Buying a home is an exciting process, but it can also be stressful, especially when it comes time to pay the closing costs. Closing costs refer to the fees charged to process and finalize a home purchase, such as appraisal fees, home inspection fees, title fees, document preparation fees, etc. These costs are typically between 2-5% of the home’s purchase price.
I Am Short On Closing Costs. What To Do?
When short on closing costs, consider these options: negotiate with the seller for a portion of the costs, shop around for lower fees, borrow from your 401(k), seek assistance from non-profit organizations, or as a last resort, charge it to your credit card.
1. Negotiate with the Seller
Some sellers are willing to pay for a portion of the closing costs or offer closing cost credits to the buyer. This helps make the home more attractive to buyers. Discuss this early on in the negotiation process to see if the seller can cover a portion of your closing costs. Keep in mind if the seller pays your closing costs, it may come at the expense of negotiating the best purchase price.
2. Shop Around for Lower Fees

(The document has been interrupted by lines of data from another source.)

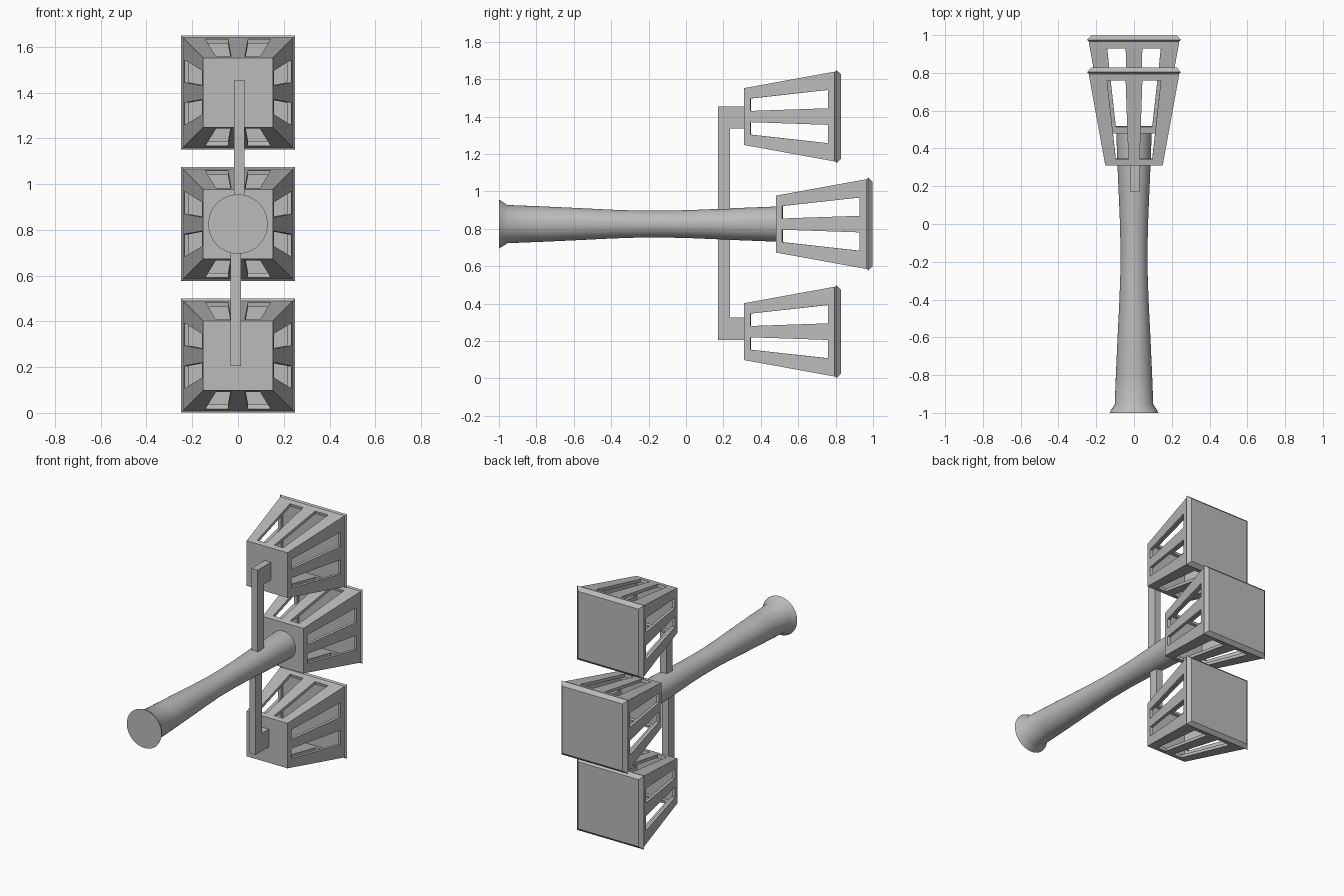
import bpy, bmesh, math
from mathutils import Vector

if "Cube" in bpy.data.objects:
    bpy.data.objects.remove(bpy.data.objects["Cube"])

grey = bpy.data.materials.new("plain grey")
grey.use_nodes = True
colour = (0.5, 0.5, 0.5, 1)
grey.diffuse_color = colour
grey.node_tree.nodes["Principled BSDF"].inputs["Base Color"].default_value = colour

MID_Z = 0.825


def finish(name, bm):
    bmesh.ops.remove_doubles(bm, verts=bm.verts, dist=0.0001)
    bmesh.ops.recalc_face_normals(bm, faces=bm.faces)
    mesh = bpy.data.meshes.new(name)
    bm.to_mesh(mesh)
    bm.free()
    mesh.materials.append(grey)
    obj = bpy.data.objects.new(name, mesh)
    bpy.context.collection.objects.link(obj)
    return obj


def lathe(bm, profile, sides, z, turn=0.0, stretch=1.0):
    """Rings of (y, radius) around the y axis, capped at both ends."""
    rings = []
    for y, r in profile:
        angles = [turn + math.tau * i / sides for i in range(sides)]
        rings.append([bm.verts.new((r * stretch * math.cos(a), y, z + r * stretch * math.sin(a)))
                      for a in angles])
    for a, b in zip(rings, rings[1:]):
        for i in range(sides):
            j = (i + 1) % sides
            bm.faces.new((a[i], a[j], b[j], b[i]))
    bm.faces.new(rings[0])
    bm.faces.new(rings[-1])


def basket(name, y0, z):
    """Hollow square frustum with two tapering slots in each wall."""
    bm = bmesh.new()
    depth, small, large = 0.485, 0.152, 0.24
    rows = [0, 0.07, 0.925, 1]
    cols = [-1, -0.61, -0.19, 0.19, 0.61, 1]

    def point(side, c, t):
        h = small + (large - small) * t
        x, up = c * h, h
        for _ in range(side):
            x, up = up, -x
        return bm.verts.new((x, y0 + depth * t, z + up))

    for side in range(4):
        for r in range(3):
            for c in range(5):
                if r == 1 and c in (1, 3):
                    continue
                bm.faces.new([point(side, cols[i], rows[j]) for i, j in
                              ((c, r), (c + 1, r), (c + 1, r + 1), (c, r + 1))])
    # closed front, sharing the wall divisions along its edge
    rim = [point(s, c, 0) for s in range(4) for c in cols[:-1]]
    bm.faces.new(rim)
    obj = finish(name, bm)
    shell = obj.modifiers.new("wall", "SOLIDIFY")
    shell.thickness = 0.02
    shell.offset = -1
    shell.use_even_offset = True

    # bevelled lid closing the wide end
    bm = bmesh.new()
    lathe(bm, [(y0 + 0.483, 0.232), (y0 + 0.494, 0.249), (y0 + 0.518, 0.226)],
          4, z, math.pi / 4, math.sqrt(2))
    finish(name + "_lid", bm)


def arm(name, x, direction, reach):
    """L-shaped bracket from the handle to an outer basket."""
    bm = bmesh.new()
    tip = MID_Z + direction * reach
    inner = tip - direction * 0.12
    outline = [(0.17, MID_Z), (0.17, tip), (0.315, tip),
               (0.315, inner), (0.235, inner), (0.235, MID_Z)]
    face = bm.faces.new([bm.verts.new((x - 0.023, y, z)) for y, z in outline])
    out = bmesh.ops.extrude_face_region(bm, geom=[face])
    moved = [v for v in out["geom"] if isinstance(v, bmesh.types.BMVert)]
    bmesh.ops.translate(bm, verts=moved, vec=Vector((0.046, 0, 0)))
    finish(name, bm)


# Baskets
basket("lower_basket", 0.31, MID_Z - 0.575)
basket("middle_basket", 0.48, MID_Z)
basket("upper_basket", 0.31, MID_Z + 0.575)

# Brackets
arm("upper_arm", 0.005, 1, 0.63)
arm("lower_arm", -0.01, -1, 0.62)

# Waisted round handle with a flared end
bm = bmesh.new()
lathe(bm, [(-1, 0.13), (-0.985, 0.122), (-0.955, 0.102), (-0.8, 0.096), (-0.6, 0.087),
           (-0.4, 0.077), (-0.25, 0.072), (-0.1, 0.072), (0.05, 0.076),
           (0.25, 0.085), (0.485, 0.094)], 40, MID_Z)
handle = finish("handle", bm)
bpy.ops.object.select_all(action="DESELECT")
handle.select_set(True)
bpy.context.view_layer.objects.active = handle
bpy.ops.object.shade_smooth_by_angle(angle=math.radians(35))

Don’t just go with the first lender, title company, or home inspector you find. Compare quotes from multiple companies to find the best rates. Things like title fees can vary significantly, so take the time to find the most affordable options. Using a first-time homebuyer lending program may also qualify you for discounted fees.
3. Borrow from Your 401(k)
You can take out a 401(k) loan to help cover your down payment and closing costs, if it’s an option under your employer’s benefit plan. This is a loan against your 401(k) that you pay back over time through payroll deductions. You do have to pay yourself back with interest, but it can be a good short-term option. Another benefit of this option is that the payments do not need to be underwritten in your debt-to-income (DTI) calculation like other types of loans.
4. Ask for Closing Cost Assistance
Non-profit organizations offer closing cost assistance programs in certain areas. They provide grants, typically $2,000-$5,000, that do not need to be repaid. Reach out to housing counselors in your state to see what closing cost help may be available.
5. Put Closing Costs on a Credit Card
This should really be a last resort, but if you have enough credit available, you can charge some closing costs (not all) to a credit card. Just be sure you have a plan to pay off the balance quickly, as interest rates are usually quite high.
The key is starting early when you need help with closing costs. Give yourself plenty of time to research options, ask lenders lots of questions, and determine the best solution for your situation.
Being short on cash doesn’t mean you have to delay homeownership if you are willing to get creative. With a little perseverance, you can figure out how to cover closing costs and get the keys to your new home.